According to a Brookings Institute report, people cite quality of life features (like parks, events, and walkability) ahead of local economic health and job prospects when deciding where to live. And if people love where they live, they’ll actually spend more money. The Soul of the Community Report from the Knight Foundation found that there’s a correlation between how attached people feel to where they live and local GDP growth. The more people love their community, the more economically vital that place will be.
Here at the Michigan Municipal League, we have clearly prioritized placemaking in almost all aspects of our work. Our core values, policy agenda, training events, and programming all center around place. The State of Michigan has also focused on placemaking for the past many years through the MIplace Initiative. The goal of MIplace is to help communities create more jobs, attract and retain talented workers, and raise incomes through targeted local and regional placemaking activities. Leaders in Michigan understand that placemaking is an important means to state-wide prosperity.
In an effort to continue to educate a diverse group of local leaders, the state has partnered with the League and Michigan State University to develop an in-depth training program, the MIplace Training Curriculum. This spring, MIplace is hosting more than 30 workshops across the state that go deep into placemaking education.
Workshop attendees can expect to leave with knowledge on the context for placemaking in Michigan, the economic benefits of place, and important elements of form, structure, and connectivity. In day-long workshops, attendees will also work with a place expert to develop a draft placemaking strategy specific to their community. Workshops are free and registration information is available on the MIplace website.

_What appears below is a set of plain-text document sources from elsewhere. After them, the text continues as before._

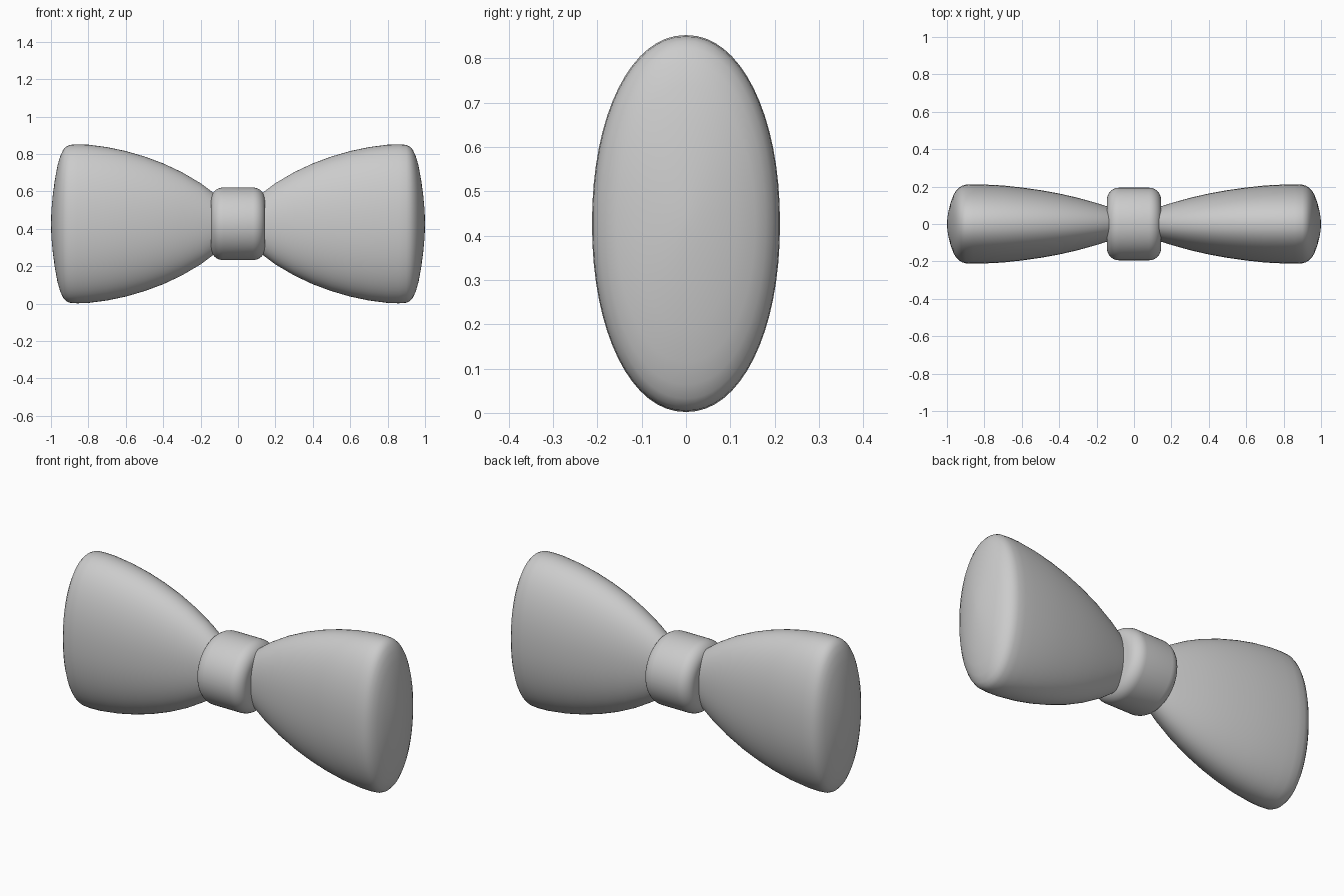
import bpy, bmesh, math

if "Cube" in bpy.data.objects:
    bpy.data.objects.remove(bpy.data.objects["Cube"])

CZ = 0.427  # height of the long axis


def loft(name, sections, power=2.0, sides=64, side=1):
    """Skin oval sections (x, half depth y, half height z) along x and cap the ends."""
    bm = bmesh.new()
    rings = []
    for x, hy, hz in sections:
        ring = []
        for i in range(sides):
            a = 2 * math.pi * i / sides
            c, s = math.cos(a), math.sin(a)
            y = math.copysign(abs(c) ** (2 / power), c) * hy
            z = math.copysign(abs(s) ** (2 / power), s) * hz
            ring.append(bm.verts.new((side * x, y, CZ + z)))
        rings.append(ring)
    for r0, r1 in zip(rings, rings[1:]):
        for i in range(sides):
            j = (i + 1) % sides
            bm.faces.new((r0[i], r0[j], r1[j], r1[i]))
    bm.faces.new(rings[0])
    bm.faces.new(rings[-1])
    bmesh.ops.recalc_face_normals(bm, faces=bm.faces)
    mesh = bpy.data.meshes.new(name)
    bm.to_mesh(mesh)
    bm.free()
    obj = bpy.data.objects.new(name, mesh)
    bpy.context.collection.objects.link(obj)
    bpy.ops.object.select_all(action='DESELECT')
    obj.select_set(True)
    bpy.context.view_layer.objects.active = obj
    bpy.ops.object.shade_smooth_by_angle(angle=math.radians(50))
    return obj


# Flaring bow wings with softly domed outer ends
wing = [
    (0.08, 0.072, 0.120), (0.13, 0.090, 0.165), (0.20, 0.112, 0.217),
    (0.30, 0.140, 0.276), (0.40, 0.163, 0.323), (0.50, 0.181, 0.360),
    (0.60, 0.195, 0.389), (0.70, 0.206, 0.410), (0.80, 0.211, 0.423),
    (0.86, 0.212, 0.425), (0.90, 0.210, 0.422), (0.92, 0.204, 0.412),
    (0.935, 0.195, 0.395), (0.95, 0.180, 0.363), (0.965, 0.156, 0.312),
    (0.98, 0.115, 0.230), (0.99, 0.078, 0.155), (0.997, 0.040, 0.080),
    (1.0, 0.008, 0.016),
]
for label, side in (("left_wing", -1), ("right_wing", 1)):
    loft(label, wing, power=2.1, side=side)

# Round centre knot with rounded rims
half, radius, rim = 0.145, 0.194, 0.065
right = []
for k in range(9):
    a = math.pi / 2 * (1 - k / 8)
    r = radius - rim + rim * math.sin(a)
    right.append((half - rim + rim * math.cos(a), r, r))
left = [(-x, y, z) for x, y, z in reversed(right)]
loft("centre_knot", left + right)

Not convinced placemaking is right for your community? The League is also available to speak with local leaders and do a short, 20-30 minute overview of placemaking sharing information, answering questions, and sparking some excitement!